Schoeck's Notturno featuring on Alex Ross' list "2009: Ten exceptional recordings"
Overwhelming critical acclaim for „Notturno“, Swiss composer Othmar Schoeck’s all but forgotten five movements for string quartet and voice on poems by Nikolaus Lenau and a fragment by Gottfried Keller. The 45-minute song cycle of 1933 was released on ECM in October in a recording by the much-lauded German baritone Christian Gerhaher and the Rosamunde Quartett and has since been hailed as an outstanding interpretation and an exquisite addition to the repertoire. Some reviewers have drawn comparisons to Schoenberg’s second string quartet or to the “Lyric suite” by Alban Berg.
In his selection of “ten exceptional recordings” of 2009 The New Yorkers’s Alex Ross confesses: “Lately I’ve fallen under the autumnal spell of ‘Notturno’…On an immaculate ECM production, Christian Gerhaher sings with hushed intensity, and the infinitely gentle C-major chaconne that enters at the end is like a secret gift to the patient listener.” Ross’s New Yorker colleague Russell Platt calls the new recording "radiant" and the Gottfried Keller set “one of the most astonishing moments in twentieth-century art”.

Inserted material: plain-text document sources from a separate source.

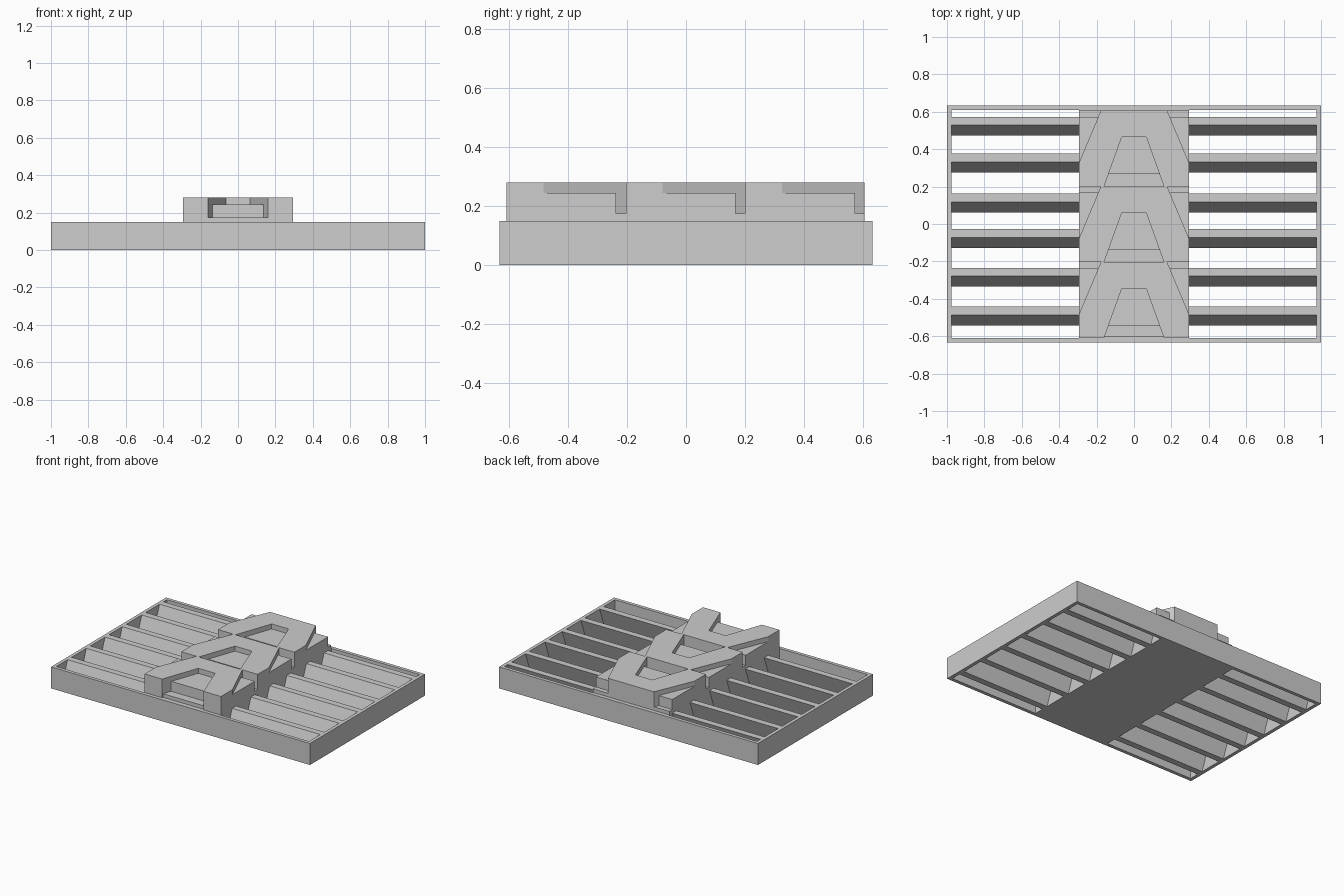
import bpy
import bmesh
from mathutils import Vector

if "Cube" in bpy.data.objects:
    bpy.data.objects.remove(bpy.data.objects["Cube"])

GREY = (0.61, 0.61, 0.61, 1.0)
grey = bpy.data.materials.new("plain_grey")
grey.use_nodes = True
grey.diffuse_color = GREY
grey.node_tree.nodes["Principled BSDF"].inputs["Base Color"].default_value = GREY


def extrude(name, bm, offset):
    """Thicken the flat faces in bm along an offset into a closed solid."""
    ext = bmesh.ops.extrude_face_region(bm, geom=bm.faces[:], use_keep_orig=True)
    moved = [v for v in ext["geom"] if isinstance(v, bmesh.types.BMVert)]
    bmesh.ops.translate(bm, verts=moved, vec=Vector(offset))
    bmesh.ops.recalc_face_normals(bm, faces=bm.faces[:])
    mesh = bpy.data.meshes.new(name)
    bm.to_mesh(mesh)
    bm.free()
    mesh.materials.append(grey)
    bpy.context.collection.objects.link(bpy.data.objects.new(name, mesh))


def prism(name, points, offset):
    """Extrude a closed outline of 3D points."""
    bm = bmesh.new()
    bm.faces.new([bm.verts.new(p) for p in points])
    extrude(name, bm, offset)


def slab(name, half, z0, z1, y0=0):
    """Upright prism from a right-hand outline completed by reflection in x."""
    outline = half + [(-x, y) for x, y in reversed(half)]
    prism(name, [(x, y0 + y, z0) for x, y in outline], (0, 0, z1 - z0))


HX, HY = 1.0, 0.634        # frame half sizes
RIM, HEIGHT = 0.024, 0.15
IX, IY = HX - RIM, HY - RIM
MID = 0.295                # half width of the middle block
LOW, STEP, TOP = 0.175, 0.245, 0.28

# Rectangular rim, four mitred sides
CORNERS = ((-1, -1), (1, -1), (1, 1), (-1, 1))
bm = bmesh.new()
outer = [bm.verts.new((sx * HX, sy * HY, 0)) for sx, sy in CORNERS]
inner = [bm.verts.new((sx * IX, sy * IY, 0)) for sx, sy in CORNERS]
for i in range(4):
    j = (i + 1) % 4
    bm.faces.new((outer[i], outer[j], inner[j], inner[i]))
extrude("outer_frame", bm, (0, 0, HEIGHT))

# Tilted slats on both sides
SLAT_BACKS = (0.573, 0.377, 0.162, -0.028, -0.234, -0.441)
THICK, LEAN = 0.045, 0.056
for side, sign in (("left", 1), ("right", -1)):
    for i, y in enumerate(SLAT_BACKS):
        x = sign * MID
        outline = [(x, y, HEIGHT), (x, y - THICK, HEIGHT),
                   (x, y - THICK - LEAN, 0), (x, y - LEAN, 0)]
        prism(f"{side}_slat_{i + 1}", outline, (sign * (IX - MID), 0, 0))

# Middle bed filling the frame, and the floor of the blocks above it
LENGTH, START = 0.405, -0.609
END = START + 3 * LENGTH
slab("middle_bed", [(MID, -IY), (MID, IY)], 0, HEIGHT)
slab("block_floor", [(0.16, START + 0.008), (0.16, START), (MID, START), (MID, END)],
     HEIGHT, LOW)

# Three stepped tapering blocks in a row
lower = [(0.137, 0.067), (0.16, 0), (MID, 0), (MID, 0.372),
         (0.191, 0.372), (0.177, LENGTH)]
upper = [(0.065, 0.264), (0.16, 0), (MID, 0), (MID, 0.125), (0.177, LENGTH)]
for i in range(3):
    y0 = START + i * LENGTH
    slab(f"block_base_{i + 1}", lower, LOW, STEP, y0)
    slab(f"block_top_{i + 1}", upper, STEP, TOP, y0)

More praise comes from Hilary Finch in BBC Music Magazine: “The work was championed by Dietrich Fischer-Dieskau – and he could hardly wish for a better successor here than Christian Gerhaher: gentler, more intimate and less magisterial than Fischer-Dieskau, but with the same strong and impassioned musical intelligence. The Rosamunde Quartet play with both textural and structural clarity (especially in the 17-minute first movement), yet with a fragile, tremolous inner ardour which makes Schoeck’s obsessively reiiterated and transforming themes rise out of his troubled consciousness and are brought vividly in our own.”
In The Philadelphia Inquirer David Patrick Stearns is no less impressed: “The performance is optimum. The Rosamunde Quartet finds expressive immediacy in what could often be heard as poetic ambiguity… Though Lenau’s verse is a bit flowery in a Biedermeier sort of way, Gerhaher treats it to an imaginative range of vocal color, but with a tone more yielding than Fischer-Dieskau’s. I could listen to him all day.”
Rémy Louis from the French magazine Diapason labels the new recording as the “most stark and introverted version of a work which is austere in itself: It will stun everybody who is up to the experience. This black diamond stands by itself: its world is self-sufficient.”
Further enthusiastic reviews were published, among others, in Neue Zürcher Zeitung („a haunting musical experience“), Sueddeutsche Zeitung („a dramatic imaginary scene transported into the darker nightmarish layers by the strings”) or Frankfurter Allgemeine Zeitung („fascinating as it is at first listening, this album reveals its many illuminative facets only at repeated encounters”.)